Continue reading “A Global State of Mind”

Blitz the Ambassador: A Diaspora Messenger

Blitz the Ambassador was born in Ghana. Growing up he idolized Nas. After gaining notoriety after recording part of the song “Deeba”. One of his songs, recorded in the states, “Dikembe” is a clear ode to his heritage. While he employs Nas-like verse form and style, his lyrics clearly put Africa in the spotlight. A critical line in the song is: “The African attack, Yese wo kum apim a apim beva, chale koko da, let me translate: you can’t fuck with us” is subtly saying “back off” to European/the west in general. He means that Africa has something important to offer and its artists should be valued. In the music video he wears African fabric on his shoulders, making it known that he is proud of his heritage. Another line that has fantastic historical meaning is inserted into his song: “spitting at these lames, watch them touch down in Africa, get snatched for their chains.” This lyric has many layers. One of them might be the fact that Africans and black culture are rarely credited and recognized. Too often their work is stolen or used without mention of its influence. Chains can refer to the stereotypical rapper sporting gold chains, but it also alludes to slavery and the diaspora itself. Blitz the Ambassador clearly knows that his success is partly due to his move to the United States. While his lyrics in this song might not show it, he demonstrates American influence through his clothes. In this video he wears a baseball cap, jeans, and a black shirt. He combines this with an African print scarf, which shows a blending of two worlds. He also references another famous African figure that is popular in the US, Dikembe.

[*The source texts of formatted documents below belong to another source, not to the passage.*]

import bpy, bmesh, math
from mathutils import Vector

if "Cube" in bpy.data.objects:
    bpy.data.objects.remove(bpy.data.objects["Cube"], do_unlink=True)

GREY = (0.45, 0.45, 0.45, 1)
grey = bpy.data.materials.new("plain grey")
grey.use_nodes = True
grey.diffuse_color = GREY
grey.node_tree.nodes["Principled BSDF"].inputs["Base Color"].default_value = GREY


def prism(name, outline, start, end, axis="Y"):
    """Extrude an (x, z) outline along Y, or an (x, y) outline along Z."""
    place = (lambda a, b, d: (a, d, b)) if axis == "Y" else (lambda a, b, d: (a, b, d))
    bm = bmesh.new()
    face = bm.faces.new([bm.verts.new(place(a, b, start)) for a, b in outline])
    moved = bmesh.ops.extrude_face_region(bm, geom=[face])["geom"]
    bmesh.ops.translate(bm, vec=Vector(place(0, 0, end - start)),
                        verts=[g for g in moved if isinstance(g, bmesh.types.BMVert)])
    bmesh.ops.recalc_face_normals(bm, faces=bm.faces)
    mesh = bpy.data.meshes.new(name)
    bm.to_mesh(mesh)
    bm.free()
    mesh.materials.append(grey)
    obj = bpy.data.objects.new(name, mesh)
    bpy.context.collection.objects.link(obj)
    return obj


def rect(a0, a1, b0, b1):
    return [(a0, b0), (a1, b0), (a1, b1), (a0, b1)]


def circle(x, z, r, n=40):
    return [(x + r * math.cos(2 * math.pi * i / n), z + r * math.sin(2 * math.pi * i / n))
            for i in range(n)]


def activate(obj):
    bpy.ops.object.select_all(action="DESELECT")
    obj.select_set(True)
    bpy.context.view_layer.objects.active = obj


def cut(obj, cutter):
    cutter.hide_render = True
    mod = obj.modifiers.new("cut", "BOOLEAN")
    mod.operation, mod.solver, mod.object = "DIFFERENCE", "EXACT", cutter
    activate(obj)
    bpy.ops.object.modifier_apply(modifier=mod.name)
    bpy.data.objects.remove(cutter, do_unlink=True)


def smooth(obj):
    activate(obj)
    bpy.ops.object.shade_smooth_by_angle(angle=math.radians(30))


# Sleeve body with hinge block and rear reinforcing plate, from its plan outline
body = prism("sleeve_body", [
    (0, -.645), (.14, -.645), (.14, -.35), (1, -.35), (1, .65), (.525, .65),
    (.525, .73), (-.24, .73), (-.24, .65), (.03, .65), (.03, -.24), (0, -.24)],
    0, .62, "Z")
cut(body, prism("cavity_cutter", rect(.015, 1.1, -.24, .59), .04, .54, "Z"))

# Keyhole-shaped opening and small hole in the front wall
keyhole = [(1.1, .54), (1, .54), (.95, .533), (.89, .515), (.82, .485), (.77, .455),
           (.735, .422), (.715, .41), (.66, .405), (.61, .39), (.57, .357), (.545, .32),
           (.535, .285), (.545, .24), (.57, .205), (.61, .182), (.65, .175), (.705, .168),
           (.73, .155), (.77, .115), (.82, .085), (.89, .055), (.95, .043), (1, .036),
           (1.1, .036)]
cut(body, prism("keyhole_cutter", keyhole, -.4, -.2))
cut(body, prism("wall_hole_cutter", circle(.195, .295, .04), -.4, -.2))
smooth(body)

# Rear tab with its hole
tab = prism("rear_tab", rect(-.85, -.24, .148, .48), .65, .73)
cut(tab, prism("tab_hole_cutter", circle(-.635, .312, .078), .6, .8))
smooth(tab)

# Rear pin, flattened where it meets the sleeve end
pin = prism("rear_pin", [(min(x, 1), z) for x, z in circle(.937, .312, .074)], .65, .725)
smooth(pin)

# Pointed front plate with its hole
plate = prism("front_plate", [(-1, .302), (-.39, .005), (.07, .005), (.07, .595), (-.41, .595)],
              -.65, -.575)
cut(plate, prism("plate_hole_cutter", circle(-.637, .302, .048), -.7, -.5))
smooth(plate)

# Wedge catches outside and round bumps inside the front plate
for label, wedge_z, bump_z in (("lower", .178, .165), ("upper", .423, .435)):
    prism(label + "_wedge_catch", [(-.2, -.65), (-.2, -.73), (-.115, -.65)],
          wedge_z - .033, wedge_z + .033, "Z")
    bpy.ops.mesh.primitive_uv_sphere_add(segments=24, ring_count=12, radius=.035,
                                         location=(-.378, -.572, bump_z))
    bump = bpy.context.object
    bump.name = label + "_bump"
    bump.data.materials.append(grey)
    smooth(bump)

Dikembe Mutombo is a basketball player in the United States and is known for his Internet meme. Blitz the Ambassador shows he knows how music is transnational and crosses borders with this line: “I’m in Morroco, penning another classic for the masses.”